## Work instructions
Wherever a line of the records contains "group", copy that line.

## Given data
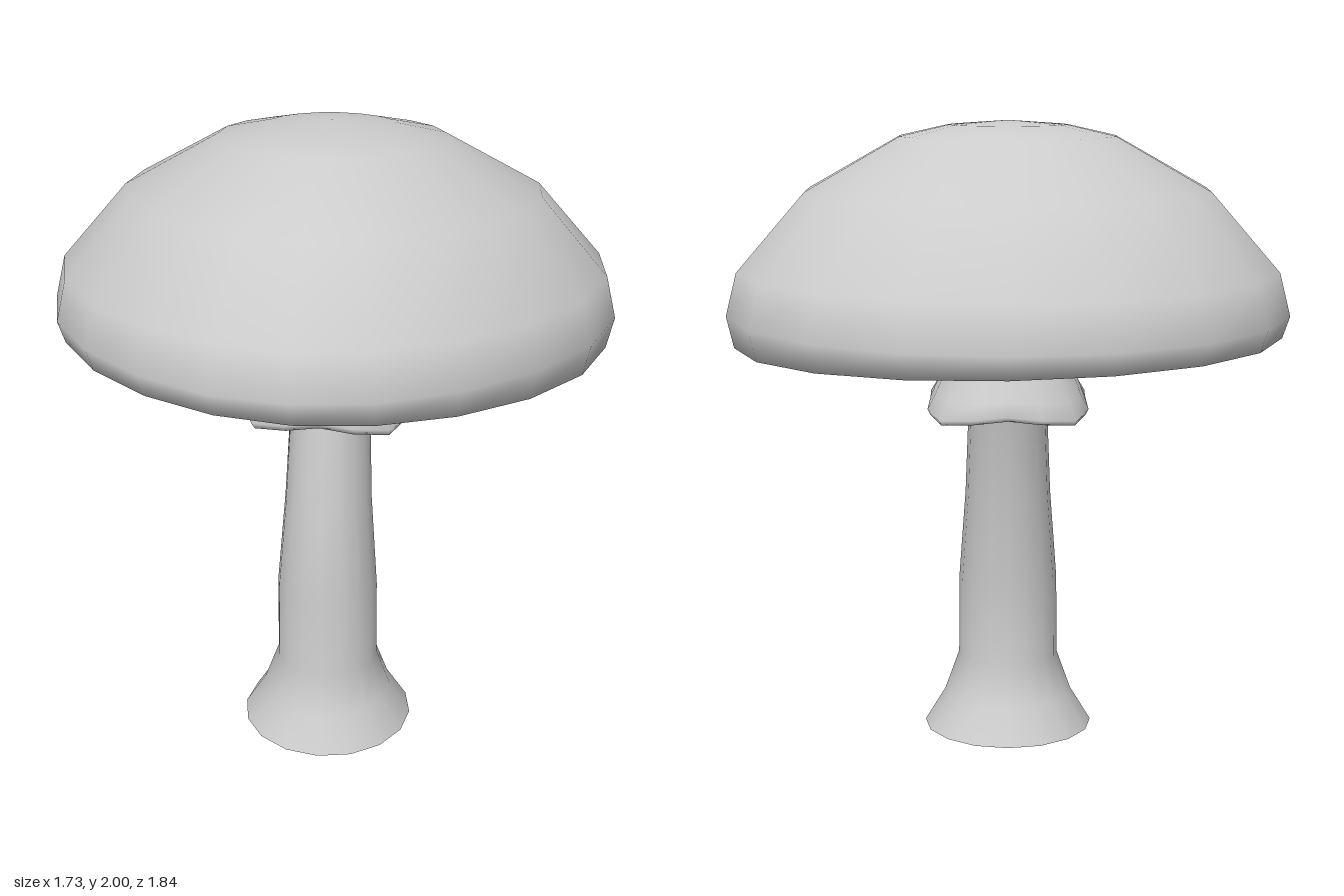
import * as THREE from 'three';

// Smooth surface through closed rings; each ring goes counter-clockwise seen from above.
function loft(name, rings, sides, place, doubleSided = false) {
  const pos = [], index = [];
  for (const ring of rings) {
    for (let j = 0; j < sides; j++) pos.push(...place(ring, (j / sides) * Math.PI * 2));
  }
  for (let i = 0; i < rings.length - 1; i++) {
    for (let j = 0; j < sides; j++) {
      const k = (j + 1) % sides;
      const a = i * sides + j, b = i * sides + k, c = a + sides, d = b + sides;
      if (rings[i].r !== 0) index.push(a, b, d);
      if (rings[i + 1].r !== 0) index.push(a, d, c);
    }
  }
  const geo = new THREE.BufferGeometry();
  geo.setAttribute('position', new THREE.Float32BufferAttribute(pos, 3));
  geo.setIndex(index);
  geo.computeVertexNormals();
  // A pole has several coincident vertices: give them one shared normal.
  rings.forEach((ring, i) => {
    if (ring.r !== 0) return;
    const up = i === 0 ? -1 : 1;
    for (let j = 0; j < sides; j++) geo.attributes.normal.setXYZ(i * sides + j, 0, up, 0);
  });
  const mesh = new THREE.Mesh(geo, new THREE.MeshStandardMaterial({
    color: 0xcccccc,
    side: doubleSided ? THREE.DoubleSide : THREE.FrontSide,
  }));
  mesh.name = name;
  return mesh;
}

export function createModel() {
  const group = new THREE.Group();
  group.name = 'mushroom';

  // Cap: egg-shaped outline, tilted up at the front, slightly hollow underneath
  const cap = [
    [0, 1.455], [0.45, 1.435], [0.9, 1.365], [0.975, 1.342], [1, 1.425],
    [0.962, 1.555], [0.725, 1.79], [0.39, 1.953], [0.215, 1.987], [0, 2],
  ].map(([r, y]) => ({ r, y }));
  group.add(loft('cap', cap, 20, ({ r, y }, a) => {
    const s = Math.sin(a), c = Math.cos(a);
    const x = 0.866 * r * s * (1 - 0.135 * c - 0.06 * c * c);
    const z = r * (0.92 * c + 0.04 * s * s);
    // The rim sags towards the left and lifts at front and back
    const sag = r > 0.8 && y < 1.4 ? 0.02 * z * z - 0.018 * x : 0;
    return [x, y + 0.072 * z + sag, z];
  }));

  // Stem: flared open foot, leaning backwards towards the cap
  const stem = [
    [0, 0.28, 0.28, 0.13], [0.11, 0.212, 0.215, 0.133], [0.24, 0.165, 0.167, 0.135],
    [0.5, 0.163, 0.172, 0.132], [0.8, 0.14, 0.156, 0.1], [1.1, 0.127, 0.155, 0.045],
    [1.3, 0.12, 0.156, 0], [1.46, 0.118, 0.155, -0.02],
  ].map(([y, r, rz, z]) => ({ y, r, rz, z }));
  group.add(loft('stem', stem, 16, ({ y, r, rz, z }, a) =>
    [r * Math.sin(a), y, z + rz * Math.cos(a)], true));

  // Collar: skirt with four soft drooping corners, from its inner face over the rim to the top
  const collar = [
    [1.28, 0.118, 0.152, 0.01, 0, 0], [1.135, 0.21, 0.25, 0.03, 0.03, 0.16],
    [1.118, 0.242, 0.298, 0.033, 0.03, 0.2], [1.137, 0.25, 0.316, 0.035, 0.035, 0.2],
    [1.175, 0.232, 0.3, 0.035, 0.028, 0.14], [1.32, 0.168, 0.2, 0.02, 0.015, 0.03],
    [1.385, 0.125, 0.162, -0.01, 0.03, 0],
  ].map(([y, r, rz, z, tilt, corner]) => ({ y, r, rz, z, tilt, corner }));
  group.add(loft('collar', collar, 16, ({ y, r, rz, z, tilt, corner }, a) => {
    const s = Math.sin(a), c = Math.cos(a);
    const bulge = corner * Math.sin(2 * a) ** 2;
    return [r * s * (1 + bulge), y + tilt * c - 0.12 * bulge - 0.06 * corner * s * s, z + rz * c * (1 + 0.7 * bulge)];
  }, true));

  return group;
}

## Written answer
  const group = new THREE.Group();
  group.name = 'mushroom';
  group.add(loft('cap', cap, 20, ({ r, y }, a) => {
  group.add(loft('stem', stem, 16, ({ y, r, rz, z }, a) =>
  group.add(loft('collar', collar, 16, ({ y, r, rz, z, tilt, corner }, a) => {
  return group;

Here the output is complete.